is the use of language, in a streamlined, stylized form, to set forth actions for a computer to take. The actions may incorporate decisions based on conditions of the data or the environment.
is a programming language, integrated software, and runtime environment for working with data. SAS can access data in virtually any form, extract, combine, and modify the data, analyze it, and present the results.
uses the SAS programming language to select actions for SAS software to take in order to find answers from a specific kind of data. For many computer users, SAS programming provides their first experience in computer programming.
☆ If you are ready to learn more about SAS or SAS programming, Start Here.
☆ Look up words used in SAS programs or in discussions of SAS in the Global Statements Dictionary.
☆ Just looking to waste time while doing something you can pretend is SAS-related? What you need is PROC RASTINATE.
GRASP DATA. SHAPE THE WORLD.
SAS Programming with Rick Aster
Routine SAS SQL is a practical introduction to the use of SQL in the SAS environment.

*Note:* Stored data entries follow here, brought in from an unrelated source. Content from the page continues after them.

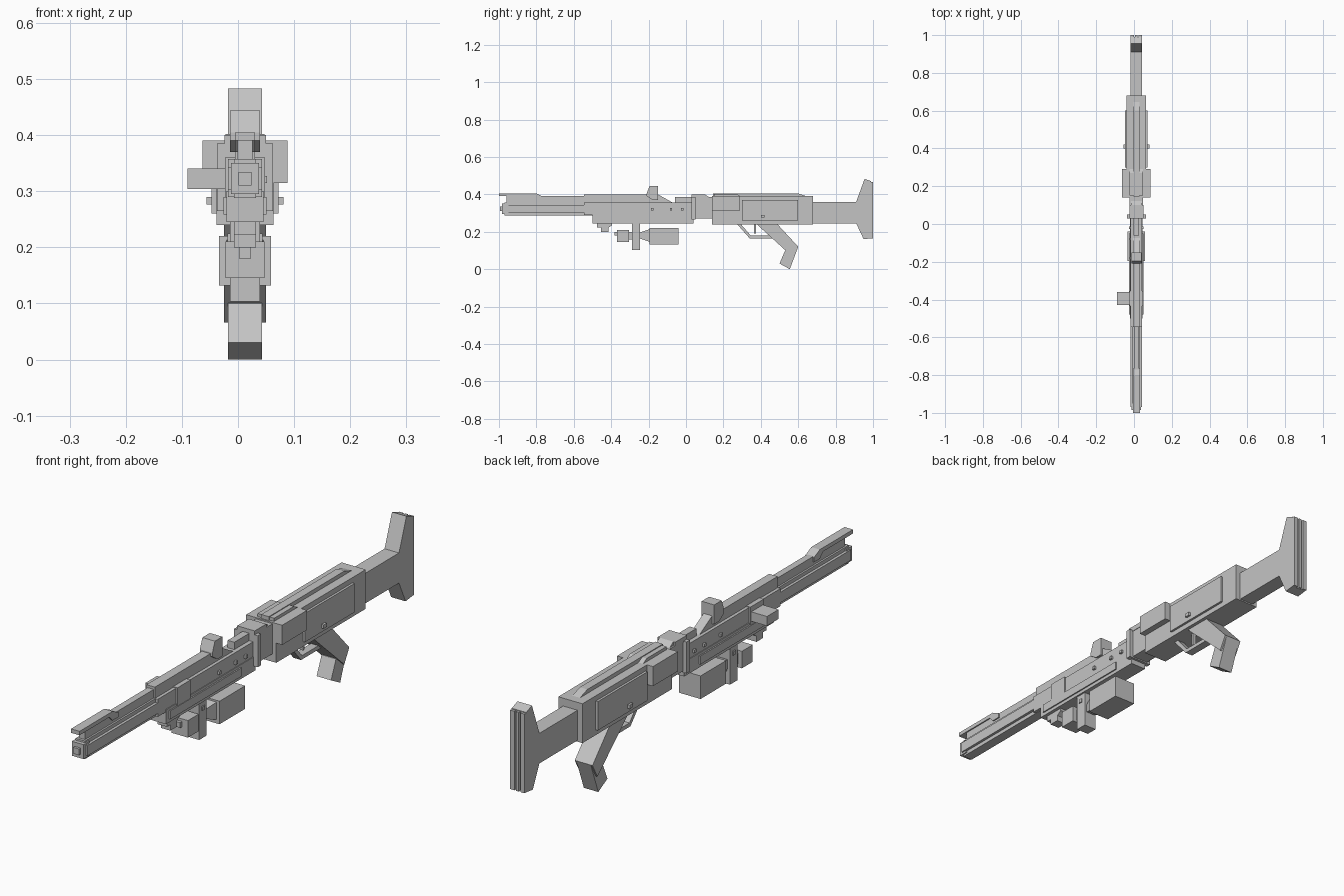
import bpy
import bmesh

cube = bpy.data.objects.get("Cube")
if cube:
    bpy.data.objects.remove(cube, do_unlink=True)

# Single flat metal colour
grey = bpy.data.materials.new("plain_grey")
grey.use_nodes = True
colour = (.55, .55, .55, 1)
grey.diffuse_color = colour
grey.node_tree.nodes["Principled BSDF"].inputs["Base Color"].default_value = colour

CENTRE = .0125  # the barrel axis sits slightly off x = 0


def prism(name, width, profile, middle=CENTRE):
    """Extrude a (y, z) side profile across x."""
    mesh = bpy.data.meshes.new(name)
    bm = bmesh.new()
    face = bm.faces.new([bm.verts.new((middle - width / 2, y, z)) for y, z in profile])
    extruded = bmesh.ops.extrude_face_region(bm, geom=[face])["geom"]
    moved = [v for v in extruded if isinstance(v, bmesh.types.BMVert)]
    bmesh.ops.translate(bm, verts=moved, vec=(width, 0, 0))
    bmesh.ops.recalc_face_normals(bm, faces=bm.faces[:])
    bm.to_mesh(mesh)
    bm.free()
    mesh.materials.append(grey)
    part = bpy.data.objects.new(name, mesh)
    bpy.context.scene.collection.objects.link(part)
    return part


def box(name, width, y, z, middle=CENTRE):
    """Rectangular block from a width and (low, high) ranges."""
    return prism(name, width, [(y[0], z[0]), (y[1], z[0]), (y[1], z[1]), (y[0], z[1])], middle)


def taper(name, y, start, end, height):
    """Square block whose width changes along y."""
    part = box(name, width=start, y=y, z=(height - start / 2, height + start / 2))
    for v in part.data.vertices:
        if v.co.y > sum(y) / 2:
            v.co.x = CENTRE + (v.co.x - CENTRE) * end / start
            v.co.z = height + (v.co.z - height) * end / start
    return part


# Stock and flared butt with a grooved end plate
box("stock_tube", width=.061, y=(.67, .93), z=(.245, .36))
prism("stock_butt", width=.061, profile=[
    (.91, .36), (.955, .483), (.99, .47), (.99, .165), (.95, .16), (.91, .245)])
for side, label in ((-1, "right"), (1, "left")):
    box("butt_rib_" + label, width=.018, y=(.985, 1), z=(.165, .467), middle=CENTRE + side * .0215)
box("butt_rib_centre", width=.012, y=(.985, 1), z=(.165, .467))

# Receiver with side panels, cross pin and top rib
box("receiver", width=.102, y=(.14, .68), z=(.24, .39))
box("receiver_shoulder", width=.152, y=(.14, .29), z=(.315, .39))
for side, label in ((-1, "right"), (1, "left")):
    box("side_panel_" + label, width=.01, y=(.3, .6), z=(.26, .37), middle=CENTRE + side * .055)
box("receiver_pin", width=.138, y=(.4, .42), z=(.276, .29))
prism("receiver_top_rib", width=.032, profile=[
    (.145, .38), (.145, .405), (.6, .405), (.66, .385)])
prism("shoulder_cap", width=.07, profile=[
    (.15, .385), (.15, .402), (.27, .402), (.3, .385)])

# Grip, trigger and guard
prism("grip_upper", width=.075, profile=[
    (.37, .25), (.48, .25), (.6, .12), (.57, .066), (.4, .22)])
prism("grip_lower", width=.061, profile=[
    (.53, .1), (.6, .12), (.555, 0), (.5, .03)])
prism("trigger_guard", width=.032, profile=[
    (.265, .25), (.34, .165), (.46, .165), (.45, .18), (.346, .18), (.285, .25)])
box("trigger", width=.014, y=(.363, .373), z=(.19, .25))

# Neck joining receiver and forward body
box("neck_block", width=.07, y=(.04, .15), z=(.27, .385))
box("neck_flange", width=.1, y=(.03, .05), z=(.265, .385))
prism("neck_cap", width=.058, profile=[
    (.03, .38), (.03, .4), (.1, .4), (.13, .38)])
for side, label in ((-1, "right"), (1, "left")):
    box("neck_ear_" + label, width=.008, y=(.03, .1), z=(.38, .4), middle=CENTRE + side * .033)

# Forward body
box("fore_body", width=.066, y=(-.5, .04), z=(.245, .3))
box("fore_upper", width=.061, y=(-.545, .04), z=(.29, .357))
box("fore_rail", width=.076, y=(-.48, -.05), z=(.258, .29))
prism("top_rail", width=.036, profile=[
    (-.545, .35), (-.545, .4), (-.15, .4), (-.07, .355), (-.07, .35)])
box("rear_top_block", width=.028, y=(-.06, .03), z=(.35, .385))
prism("rear_sight", width=.053, profile=[
    (-.21, .39), (-.21, .405), (-.195, .444), (-.15, .444), (-.15, .37), (-.18, .37)])
for y in (-.18, -.08, -.02):
    box("body_pin", width=.078, y=(y - .006, y + .006), z=(.315, .327))

# Charging block that sticks out on the right
box("charging_block", width=.11, y=(-.43, -.36), z=(.304, .34), middle=-.035)
box("charging_collar", width=.072, y=(-.435, -.355), z=(.29, .36))

# Stepped barrel, muzzle and front sight
box("barrel_wide", width=.061, y=(-.97, -.5), z=(.303, .343))
box("barrel_tall", width=.04, y=(-.97, -.5), z=(.288, .357))
box("muzzle_ring", width=.05, y=(-.985, -.95), z=(.295, .35))
box("muzzle_tip", width=.024, y=(-.995, -.97), z=(.31, .334))
box("upper_barrel", width=.026, y=(-.96, -.54), z=(.35, .39))
prism("front_sight_rail", width=.036, profile=[
    (-1, .39), (-1, .405), (-.8, .405), (-.765, .388), (-.765, .37), (-.8, .37), (-.82, .39)])

# Underslung unit hung from a bracket
prism("front_lug", width=.04, profile=[
    (-.475, .25), (-.475, .222), (-.455, .222), (-.455, .2),
    (-.415, .2), (-.415, .222), (-.395, .235), (-.395, .25)])
box("hanger", width=.053, y=(-.29, -.245), z=(.103, .295))
box("hanger_pin", width=.062, y=(-.275, -.26), z=(.21, .225))
box("lamp_head", width=.07, y=(-.37, -.305), z=(.145, .21))
box("lamp_tip", width=.021, y=(-.382, -.36), z=(.18, .2))
box("lamp_neck", width=.036, y=(-.31, -.28), z=(.158, .198))
taper("unit_cone", y=(-.25, -.19), start=.03, end=.07, height=.18)
box("unit_body", width=.092, y=(-.195, -.04), z=(.132, .22))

SAS University Edition is a new free version of SAS for students and instructors worldwide. It includes the key components of SAS that are most used in classes and the ones that students are most interested in. But it is a 2-GB download and a complicated installation, so don’t wait till the week before classes start!
A good company to work for: SAS was ranked #2 on Fortune’s 2014 list of 100 Best Companies to Work For. The story emphasizes the onsite health center, a quality not many workplaces share.
Professional SAS Programming Shortcuts is updated and modernized in the new 3rd edition with user-requested topics such as HTML and spreadsheets.
Rick Aster was rewriting a chapter about the REPORT procedure and ODS destinations such as HTML and PDF — and that’s obviously why Crossword #7 is titled Ready for the World.
You see, wire telegraph is a kind of a very, very long cat. You pull his tail in New York and his head is meowing in Los Angeles. Do you understand this? And radio operates exactly the same way: you send signals here, they receive them there. The only difference is that there is no cat.